Electricity generated by onshore wind and solar photovoltaic (PV) technologies will be consistently cheaper in the next year than that generated by any kind of fossil fuel source, according to a report by the International Renewable Energy Agency (IRENA), cited by Reuters.
IRENA’s report provides new evidence of the speed of the price decline for renewable energy sources, driven by higher production and technological improvements.
“Onshore wind and solar PV are set by 2020 to consistently offer a less expensive source of new electricity than the least-cost fossil-fuel alternative without financial assistance,” said IRENA in the report.
The global weighted average cost of electricity generated by concentrated solar power fell by 26 percent last year compared to the previous year, the agency found. Bioenegy fell by 14 percent, solar PV and onshore wind by 13 percent, hydropower by 12 percent and geothermal and offshore wind by 1 percent.

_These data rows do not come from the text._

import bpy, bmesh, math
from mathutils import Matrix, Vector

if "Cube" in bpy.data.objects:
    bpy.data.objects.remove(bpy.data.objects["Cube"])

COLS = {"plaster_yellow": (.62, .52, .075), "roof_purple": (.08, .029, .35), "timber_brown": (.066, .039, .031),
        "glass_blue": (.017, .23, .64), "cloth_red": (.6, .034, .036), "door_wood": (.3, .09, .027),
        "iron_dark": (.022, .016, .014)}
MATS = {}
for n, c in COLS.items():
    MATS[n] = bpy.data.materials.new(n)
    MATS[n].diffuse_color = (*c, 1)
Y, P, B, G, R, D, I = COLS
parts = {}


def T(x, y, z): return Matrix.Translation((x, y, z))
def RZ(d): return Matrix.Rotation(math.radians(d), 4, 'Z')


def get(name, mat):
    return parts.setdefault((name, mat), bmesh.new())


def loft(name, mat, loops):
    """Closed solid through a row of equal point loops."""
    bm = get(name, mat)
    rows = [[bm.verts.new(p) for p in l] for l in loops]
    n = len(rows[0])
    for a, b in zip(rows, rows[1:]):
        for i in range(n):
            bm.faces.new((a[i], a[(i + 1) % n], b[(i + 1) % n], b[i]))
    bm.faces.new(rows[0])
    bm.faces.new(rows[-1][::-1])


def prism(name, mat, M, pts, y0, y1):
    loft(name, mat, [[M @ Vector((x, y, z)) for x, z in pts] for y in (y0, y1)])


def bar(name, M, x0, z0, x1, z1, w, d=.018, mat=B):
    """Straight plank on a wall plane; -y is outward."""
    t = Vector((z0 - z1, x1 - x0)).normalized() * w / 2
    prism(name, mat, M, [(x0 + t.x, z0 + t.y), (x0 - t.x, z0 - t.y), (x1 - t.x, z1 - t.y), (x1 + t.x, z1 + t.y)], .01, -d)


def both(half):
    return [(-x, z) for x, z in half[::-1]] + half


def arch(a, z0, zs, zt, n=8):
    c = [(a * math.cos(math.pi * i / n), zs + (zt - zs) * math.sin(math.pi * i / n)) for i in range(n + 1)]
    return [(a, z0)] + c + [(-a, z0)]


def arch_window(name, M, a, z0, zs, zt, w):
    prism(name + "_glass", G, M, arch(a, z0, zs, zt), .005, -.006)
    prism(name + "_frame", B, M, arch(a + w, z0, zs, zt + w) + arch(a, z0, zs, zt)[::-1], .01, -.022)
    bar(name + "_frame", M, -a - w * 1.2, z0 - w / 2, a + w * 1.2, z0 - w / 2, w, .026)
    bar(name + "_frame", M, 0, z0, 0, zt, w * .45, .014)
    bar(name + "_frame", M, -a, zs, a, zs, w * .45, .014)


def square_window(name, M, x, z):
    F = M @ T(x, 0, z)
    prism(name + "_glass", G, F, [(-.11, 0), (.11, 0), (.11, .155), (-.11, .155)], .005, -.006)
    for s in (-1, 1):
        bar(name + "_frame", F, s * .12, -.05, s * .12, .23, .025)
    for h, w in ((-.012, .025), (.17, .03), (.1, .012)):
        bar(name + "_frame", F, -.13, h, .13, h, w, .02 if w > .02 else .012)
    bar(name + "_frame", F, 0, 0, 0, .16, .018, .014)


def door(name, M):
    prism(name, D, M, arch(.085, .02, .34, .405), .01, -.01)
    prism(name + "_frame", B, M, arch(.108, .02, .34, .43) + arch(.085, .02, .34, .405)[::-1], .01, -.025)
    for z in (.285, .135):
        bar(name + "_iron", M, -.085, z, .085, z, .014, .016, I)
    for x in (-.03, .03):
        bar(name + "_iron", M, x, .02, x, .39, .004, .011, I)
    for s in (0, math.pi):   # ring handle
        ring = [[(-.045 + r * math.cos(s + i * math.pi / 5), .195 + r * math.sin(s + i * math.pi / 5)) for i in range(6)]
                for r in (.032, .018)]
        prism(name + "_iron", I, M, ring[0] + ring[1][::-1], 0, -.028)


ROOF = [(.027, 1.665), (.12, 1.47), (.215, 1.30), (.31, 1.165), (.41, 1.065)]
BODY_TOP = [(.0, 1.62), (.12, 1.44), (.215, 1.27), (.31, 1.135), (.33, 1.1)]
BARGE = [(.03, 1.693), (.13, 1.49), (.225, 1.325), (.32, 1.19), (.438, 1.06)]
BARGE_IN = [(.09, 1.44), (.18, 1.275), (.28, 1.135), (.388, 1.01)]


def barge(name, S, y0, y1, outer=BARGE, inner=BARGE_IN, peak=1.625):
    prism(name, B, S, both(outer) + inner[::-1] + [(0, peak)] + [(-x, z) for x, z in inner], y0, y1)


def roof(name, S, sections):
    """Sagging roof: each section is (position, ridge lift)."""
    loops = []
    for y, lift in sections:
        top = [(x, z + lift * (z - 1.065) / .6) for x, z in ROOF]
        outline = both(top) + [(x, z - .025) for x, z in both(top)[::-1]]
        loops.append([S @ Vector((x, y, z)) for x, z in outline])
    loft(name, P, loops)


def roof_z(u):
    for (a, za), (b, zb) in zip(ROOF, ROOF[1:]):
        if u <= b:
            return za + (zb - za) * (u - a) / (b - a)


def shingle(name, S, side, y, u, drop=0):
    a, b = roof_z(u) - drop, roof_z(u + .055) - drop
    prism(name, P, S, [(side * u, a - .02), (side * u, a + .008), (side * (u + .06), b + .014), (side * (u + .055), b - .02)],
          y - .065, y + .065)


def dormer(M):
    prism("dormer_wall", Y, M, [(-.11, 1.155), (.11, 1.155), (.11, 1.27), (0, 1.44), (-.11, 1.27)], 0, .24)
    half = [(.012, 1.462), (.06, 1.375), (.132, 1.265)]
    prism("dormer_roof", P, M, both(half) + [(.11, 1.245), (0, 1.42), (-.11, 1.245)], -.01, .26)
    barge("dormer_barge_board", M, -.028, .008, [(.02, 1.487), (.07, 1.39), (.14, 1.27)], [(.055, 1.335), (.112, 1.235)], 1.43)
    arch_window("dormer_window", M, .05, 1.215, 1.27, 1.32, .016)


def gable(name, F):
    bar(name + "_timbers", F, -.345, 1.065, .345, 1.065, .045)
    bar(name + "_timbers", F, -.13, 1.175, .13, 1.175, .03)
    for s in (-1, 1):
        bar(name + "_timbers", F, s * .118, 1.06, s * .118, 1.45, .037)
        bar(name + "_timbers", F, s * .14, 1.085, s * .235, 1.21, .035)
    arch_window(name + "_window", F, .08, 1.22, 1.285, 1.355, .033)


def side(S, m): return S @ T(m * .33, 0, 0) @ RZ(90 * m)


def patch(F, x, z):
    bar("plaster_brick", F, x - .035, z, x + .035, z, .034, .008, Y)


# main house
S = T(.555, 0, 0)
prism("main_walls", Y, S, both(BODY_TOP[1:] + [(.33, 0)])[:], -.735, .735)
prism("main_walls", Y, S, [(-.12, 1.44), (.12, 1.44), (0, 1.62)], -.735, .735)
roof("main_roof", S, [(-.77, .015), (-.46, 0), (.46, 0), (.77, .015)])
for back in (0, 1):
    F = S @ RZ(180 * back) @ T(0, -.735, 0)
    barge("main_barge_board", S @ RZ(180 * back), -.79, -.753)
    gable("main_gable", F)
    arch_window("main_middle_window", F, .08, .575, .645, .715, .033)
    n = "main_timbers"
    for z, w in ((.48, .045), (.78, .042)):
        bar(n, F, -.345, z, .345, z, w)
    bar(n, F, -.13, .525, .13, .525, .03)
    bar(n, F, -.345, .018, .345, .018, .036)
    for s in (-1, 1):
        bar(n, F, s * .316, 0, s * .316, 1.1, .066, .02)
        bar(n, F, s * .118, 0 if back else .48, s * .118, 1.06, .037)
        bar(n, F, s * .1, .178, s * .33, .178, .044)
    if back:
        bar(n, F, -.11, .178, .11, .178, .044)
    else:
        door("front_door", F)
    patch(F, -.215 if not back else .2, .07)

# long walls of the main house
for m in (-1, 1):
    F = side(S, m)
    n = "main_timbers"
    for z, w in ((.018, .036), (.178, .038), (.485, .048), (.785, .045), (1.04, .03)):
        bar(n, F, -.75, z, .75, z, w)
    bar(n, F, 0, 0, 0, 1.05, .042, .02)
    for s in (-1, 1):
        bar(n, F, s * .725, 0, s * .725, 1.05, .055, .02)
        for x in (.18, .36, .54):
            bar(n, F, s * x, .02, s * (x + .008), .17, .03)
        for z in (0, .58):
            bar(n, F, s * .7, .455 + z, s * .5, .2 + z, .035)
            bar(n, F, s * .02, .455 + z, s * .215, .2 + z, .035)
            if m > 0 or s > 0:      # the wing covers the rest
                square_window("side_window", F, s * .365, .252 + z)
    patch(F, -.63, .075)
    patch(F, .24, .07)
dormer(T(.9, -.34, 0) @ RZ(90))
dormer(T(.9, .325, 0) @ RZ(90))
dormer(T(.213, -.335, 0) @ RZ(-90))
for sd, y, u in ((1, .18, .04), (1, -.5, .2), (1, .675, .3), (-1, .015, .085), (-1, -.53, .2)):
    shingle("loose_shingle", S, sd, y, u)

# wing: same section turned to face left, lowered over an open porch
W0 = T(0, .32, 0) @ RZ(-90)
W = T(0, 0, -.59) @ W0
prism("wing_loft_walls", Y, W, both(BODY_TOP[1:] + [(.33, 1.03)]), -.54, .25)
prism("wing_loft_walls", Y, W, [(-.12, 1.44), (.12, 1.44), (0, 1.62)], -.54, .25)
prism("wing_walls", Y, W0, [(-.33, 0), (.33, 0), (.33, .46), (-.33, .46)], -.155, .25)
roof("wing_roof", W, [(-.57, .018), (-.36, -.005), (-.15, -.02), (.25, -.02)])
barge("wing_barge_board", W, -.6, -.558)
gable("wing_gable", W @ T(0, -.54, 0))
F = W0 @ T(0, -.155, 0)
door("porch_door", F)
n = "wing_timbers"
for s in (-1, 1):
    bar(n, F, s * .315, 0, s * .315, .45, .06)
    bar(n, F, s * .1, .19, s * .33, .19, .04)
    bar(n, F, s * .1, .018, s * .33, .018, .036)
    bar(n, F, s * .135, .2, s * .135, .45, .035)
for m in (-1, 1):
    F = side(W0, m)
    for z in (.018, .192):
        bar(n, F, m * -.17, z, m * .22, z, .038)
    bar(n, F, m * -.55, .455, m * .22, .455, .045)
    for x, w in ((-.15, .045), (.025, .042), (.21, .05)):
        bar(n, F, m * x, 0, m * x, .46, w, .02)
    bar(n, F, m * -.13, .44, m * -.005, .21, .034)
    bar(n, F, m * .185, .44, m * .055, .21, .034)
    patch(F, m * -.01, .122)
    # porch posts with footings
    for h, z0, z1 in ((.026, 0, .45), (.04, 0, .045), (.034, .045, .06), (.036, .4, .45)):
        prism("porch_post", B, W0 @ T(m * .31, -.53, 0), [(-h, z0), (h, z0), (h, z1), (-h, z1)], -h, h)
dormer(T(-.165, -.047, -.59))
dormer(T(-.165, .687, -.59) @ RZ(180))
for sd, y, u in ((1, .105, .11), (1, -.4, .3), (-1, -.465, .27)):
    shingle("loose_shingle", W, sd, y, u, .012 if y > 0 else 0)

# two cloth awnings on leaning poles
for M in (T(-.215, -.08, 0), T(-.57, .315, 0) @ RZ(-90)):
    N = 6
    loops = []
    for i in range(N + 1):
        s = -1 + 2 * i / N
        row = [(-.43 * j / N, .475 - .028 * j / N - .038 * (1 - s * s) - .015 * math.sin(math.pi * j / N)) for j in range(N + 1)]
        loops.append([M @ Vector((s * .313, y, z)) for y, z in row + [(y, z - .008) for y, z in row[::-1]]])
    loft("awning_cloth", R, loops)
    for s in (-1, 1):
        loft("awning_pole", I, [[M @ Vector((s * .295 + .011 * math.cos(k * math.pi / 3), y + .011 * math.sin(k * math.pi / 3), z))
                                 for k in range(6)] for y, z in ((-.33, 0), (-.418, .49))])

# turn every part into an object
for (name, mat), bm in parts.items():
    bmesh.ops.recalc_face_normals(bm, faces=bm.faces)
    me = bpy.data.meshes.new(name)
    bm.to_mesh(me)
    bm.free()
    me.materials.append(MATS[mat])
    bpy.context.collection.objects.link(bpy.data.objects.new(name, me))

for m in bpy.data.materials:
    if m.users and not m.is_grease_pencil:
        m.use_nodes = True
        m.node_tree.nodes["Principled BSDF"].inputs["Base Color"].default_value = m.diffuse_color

In some parts of the world, onshore wind and solar cost as low as USD 0.03-0.04 per kilowatt hour (kWh). Over three quarters of onshore wind and four fifths of large-scale solar PV systems to be installed next year will have lower prices than cheapest new sources based on coal, oil or natural gas.